"The simple notion is that these are entities that are formed by and operated by members of the local community, and we thought it was better to try to keep that money in state with a level of discretion and oversight here in Ohio," said state Sen. Frank LaRose, R-Summit County, one of two senators that crafted the legislation. "When an out-of-state authority wants to come in and try to bid a project, we want to give the in-state entities a chance to compete. It's the right of first refusal."
While a handful of state-based authorities have the statutory power to issue bonds for projects outside their borders, the Wisconsin-based Public Finance Authority is the first issuer created for the primary purpose of supporting projects across the country.
Since its creation by the Wisconsin Legislature in 2010, the PFA has ruffled the features of existing local and state-based conduits that question the need for a national issuer and worry about the competition.
"We're a choice, and we've always been a choice," James Hamill, program manager for the PFA, said. "If a state wants to restrict that in certain ways, that's their right to do that."
Hamill said the authority views the Ohio legislation as a "discussion point" that will be taken up by all parties once hearings are held, likely in late summer or fall. "It's for everyone, including the individuals in Ohio, who want to get together and find a solution here," he said.
LaRose said he was open to changes as long as they stuck to the "spirit" of the bill.
Since 2010, the PFA has issued debt on behalf of dozens of borrowers across the country, including one in Ohio. That deal, in 2011, helped finance housing development at Cleveland State University. It was done at about the same time that the Summit County authority was doing a similar deal for the University of Akron, Burnham said.
Burnham said the Port Authority can snag better benefits for borrowers, such as additional state financing programs and a sales tax exemption on building materials.
"It's a value proposition, plus it's a community thing," Burnham said. "I don't intend to go up to Wisconsin to do projects, so what value are they providing here?"
Fees generally make up more than half of the Summit County authority's annual revenue. The authority's revenue totaled $740,000 in fiscal 2012, and of that $405,000 came from transaction-based financing fees, according to Burnham. "We generate the fee income here, and we keep it here," he said. "We try to find a way to reinvest it."

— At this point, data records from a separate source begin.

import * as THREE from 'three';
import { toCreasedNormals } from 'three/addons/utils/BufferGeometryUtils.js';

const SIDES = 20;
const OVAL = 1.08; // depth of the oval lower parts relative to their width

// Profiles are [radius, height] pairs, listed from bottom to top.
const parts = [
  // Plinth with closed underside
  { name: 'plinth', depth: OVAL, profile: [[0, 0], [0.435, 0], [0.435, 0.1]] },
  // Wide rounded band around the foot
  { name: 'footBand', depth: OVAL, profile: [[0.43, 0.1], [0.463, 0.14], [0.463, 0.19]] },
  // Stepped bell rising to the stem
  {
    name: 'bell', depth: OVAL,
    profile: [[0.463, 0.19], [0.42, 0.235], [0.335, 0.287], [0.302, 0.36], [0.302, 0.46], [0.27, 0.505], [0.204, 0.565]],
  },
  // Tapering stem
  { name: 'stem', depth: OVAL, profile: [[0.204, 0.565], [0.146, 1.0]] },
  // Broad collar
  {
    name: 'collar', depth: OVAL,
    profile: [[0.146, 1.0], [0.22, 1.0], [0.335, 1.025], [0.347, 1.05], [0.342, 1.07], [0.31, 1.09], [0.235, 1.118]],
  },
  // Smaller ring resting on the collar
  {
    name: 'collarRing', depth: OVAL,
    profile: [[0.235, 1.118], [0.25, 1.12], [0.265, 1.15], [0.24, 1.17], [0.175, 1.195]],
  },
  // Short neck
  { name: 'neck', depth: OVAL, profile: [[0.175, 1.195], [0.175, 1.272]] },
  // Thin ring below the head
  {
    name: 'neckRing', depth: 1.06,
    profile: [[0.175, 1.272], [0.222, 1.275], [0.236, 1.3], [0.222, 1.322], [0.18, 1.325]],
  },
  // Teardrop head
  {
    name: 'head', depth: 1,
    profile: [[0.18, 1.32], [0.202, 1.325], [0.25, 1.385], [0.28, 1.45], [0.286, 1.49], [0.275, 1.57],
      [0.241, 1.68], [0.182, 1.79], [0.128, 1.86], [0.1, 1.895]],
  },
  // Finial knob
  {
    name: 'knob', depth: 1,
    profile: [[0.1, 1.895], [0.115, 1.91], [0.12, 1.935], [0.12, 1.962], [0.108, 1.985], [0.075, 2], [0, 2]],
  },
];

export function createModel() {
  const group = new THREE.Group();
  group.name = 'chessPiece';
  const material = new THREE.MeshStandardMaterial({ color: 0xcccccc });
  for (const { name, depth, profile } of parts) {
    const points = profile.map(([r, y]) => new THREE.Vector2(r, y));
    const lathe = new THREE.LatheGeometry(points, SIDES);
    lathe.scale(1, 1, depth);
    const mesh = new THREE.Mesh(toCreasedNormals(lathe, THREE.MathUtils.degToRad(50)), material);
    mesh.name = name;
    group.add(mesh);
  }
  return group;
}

Local counties are signing on to support the state legislation. The Summit County Council Monday unanimously approved a resolution to support the state legislation.
"I think you'll see more public entities doing that," Burnham said.